Here are the five instances of alleged misappropriation of funds:
- A former employee of Westminster Elementary over a six-month period deposited barely half of the cash raised from candy sales, tuition for an extended day program and for other school events including a school trip. A total of $21,274 was missing. The former employee, who was not identified, agreed last summer to repay the school system $11,015 via monthly installments, though had paid back only $450 by Thanksgiving.
- A former employee of McKinley High School tapped into the student activity fund to purchase $3,468 worth of cheerleader uniforms for a cheer group not sponsored by the high school.
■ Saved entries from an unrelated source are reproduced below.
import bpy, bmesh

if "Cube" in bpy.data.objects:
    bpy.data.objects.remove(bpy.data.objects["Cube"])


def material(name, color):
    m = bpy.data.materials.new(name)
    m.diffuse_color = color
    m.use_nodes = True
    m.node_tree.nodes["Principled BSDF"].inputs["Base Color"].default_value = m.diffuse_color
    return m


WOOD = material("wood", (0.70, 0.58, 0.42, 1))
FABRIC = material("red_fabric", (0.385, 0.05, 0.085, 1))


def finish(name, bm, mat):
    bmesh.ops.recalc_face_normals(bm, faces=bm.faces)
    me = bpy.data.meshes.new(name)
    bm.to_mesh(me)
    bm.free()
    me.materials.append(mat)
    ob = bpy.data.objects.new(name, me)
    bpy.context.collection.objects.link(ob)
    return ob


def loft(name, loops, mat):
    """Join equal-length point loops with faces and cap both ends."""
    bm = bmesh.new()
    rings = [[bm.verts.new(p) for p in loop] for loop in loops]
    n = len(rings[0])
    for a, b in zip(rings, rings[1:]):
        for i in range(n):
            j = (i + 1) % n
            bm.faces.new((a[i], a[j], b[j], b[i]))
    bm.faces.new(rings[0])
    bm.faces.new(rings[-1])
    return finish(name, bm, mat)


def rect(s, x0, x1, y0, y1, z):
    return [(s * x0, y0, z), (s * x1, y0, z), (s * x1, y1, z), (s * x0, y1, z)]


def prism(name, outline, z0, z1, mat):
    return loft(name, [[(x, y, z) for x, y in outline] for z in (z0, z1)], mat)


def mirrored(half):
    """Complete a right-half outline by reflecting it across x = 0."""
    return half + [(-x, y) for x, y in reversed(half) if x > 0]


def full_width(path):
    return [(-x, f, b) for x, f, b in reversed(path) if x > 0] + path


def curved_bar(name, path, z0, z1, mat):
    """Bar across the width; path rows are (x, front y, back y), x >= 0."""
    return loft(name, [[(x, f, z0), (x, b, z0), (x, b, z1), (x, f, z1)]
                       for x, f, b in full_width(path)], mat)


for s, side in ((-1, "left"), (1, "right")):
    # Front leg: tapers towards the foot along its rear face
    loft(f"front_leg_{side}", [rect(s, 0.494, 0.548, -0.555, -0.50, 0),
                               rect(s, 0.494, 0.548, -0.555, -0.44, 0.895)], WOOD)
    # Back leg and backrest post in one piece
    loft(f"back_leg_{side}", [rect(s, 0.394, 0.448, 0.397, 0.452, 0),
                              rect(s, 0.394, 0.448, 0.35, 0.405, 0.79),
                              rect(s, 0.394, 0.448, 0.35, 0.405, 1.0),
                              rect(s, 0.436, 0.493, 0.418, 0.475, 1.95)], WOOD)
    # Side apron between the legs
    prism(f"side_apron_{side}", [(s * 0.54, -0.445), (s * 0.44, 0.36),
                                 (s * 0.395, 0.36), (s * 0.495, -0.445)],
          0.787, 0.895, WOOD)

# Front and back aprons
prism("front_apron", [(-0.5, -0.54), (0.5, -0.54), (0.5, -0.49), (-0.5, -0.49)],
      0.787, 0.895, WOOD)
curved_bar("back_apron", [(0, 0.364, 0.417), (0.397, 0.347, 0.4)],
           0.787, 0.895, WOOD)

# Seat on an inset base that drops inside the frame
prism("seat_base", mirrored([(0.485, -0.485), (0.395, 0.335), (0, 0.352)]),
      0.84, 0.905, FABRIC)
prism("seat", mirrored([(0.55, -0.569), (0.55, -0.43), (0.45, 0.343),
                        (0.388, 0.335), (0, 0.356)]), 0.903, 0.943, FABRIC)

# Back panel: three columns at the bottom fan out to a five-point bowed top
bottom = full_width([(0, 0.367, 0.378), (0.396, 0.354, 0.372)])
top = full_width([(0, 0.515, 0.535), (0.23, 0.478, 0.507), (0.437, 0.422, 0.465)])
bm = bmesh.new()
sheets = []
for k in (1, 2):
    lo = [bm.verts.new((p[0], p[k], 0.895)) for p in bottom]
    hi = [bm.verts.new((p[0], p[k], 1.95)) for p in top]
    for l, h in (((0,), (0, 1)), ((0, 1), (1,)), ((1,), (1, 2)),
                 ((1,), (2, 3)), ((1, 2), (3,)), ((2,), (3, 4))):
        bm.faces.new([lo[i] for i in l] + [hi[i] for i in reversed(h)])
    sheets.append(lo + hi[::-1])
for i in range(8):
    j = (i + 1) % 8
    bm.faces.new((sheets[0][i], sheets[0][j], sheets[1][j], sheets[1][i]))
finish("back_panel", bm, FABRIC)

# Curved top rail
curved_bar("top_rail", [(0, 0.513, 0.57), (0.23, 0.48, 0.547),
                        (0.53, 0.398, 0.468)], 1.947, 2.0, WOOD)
The individual, who was not identified, was arrested on Dec. 11.
- An employee of University Terrace Elementary failed to log about $3,000 worth of sales of food, snack and other concessions over a 10-month period. The employee later reimbursed the school $3,150, the estimated amount of missing money that had not been deposited in the back.
- A total of $1,270.74 was fraudulently withdrawn electronically from the bank account of Lee High School. No school employees were implicated in what authorities said could have been a fraud by someone outside the school system. The bank later refunded the money.
- A teacher at Istrouma Middle reported that $530 was stolen overnight from the teacher’s classroom. The teacher used his personal money to repay the students who had contributed the money. The missing money was reported to the Sheriff’s Office as a burglary, but no arrests have as yet been made or any of the money returned.
Postlethwaite & Netterville auditors commended the school system’s internal auditor for uncovering the problems and actions taken in response, but said more needs to be done to prevent problems in the future.
“However, given the magnitude and significance of the internal auditor's findings, the system should consider increased frequency of audits, additional audit resources and enhanced training and education of school principals and administrative staff,” the auditors recommended.
At least one school, Tara High, had problems that were uncovered by the outside auditing firm rather than the school system's own, internal auditor.
Postlethwaite & Netterville found that almost $2,000 was spent without supporting documentation. That included $1,261 was spent on travel on school related business. In addition, the outside auditors found, $22,000 worth of bills were paid late, prompting $57 in interest charges.
In its response to Postlethwaite & Netterville’s findings, the school system pledged to offer more training for executive secretaries and other school level personnel.
“It is also our goal to have more of a presence within the schools,” according to the response. “We will begin conducting random visits at the school where the Internal Audit department will perform an overview of the record-keeping processes to ensure that the financial records are being properly maintained.”
The school system, however, made it clear it’s not looking to hire more staff to fix these problems.
“At this time. It would be cost prohibitive for the school system to hire additional 12-month staff members,” responded the school system. “The benefits received from the hiring of additional non-instructional staff at the school level are far less that the costs of salaries and benefits associated with these additional positions.”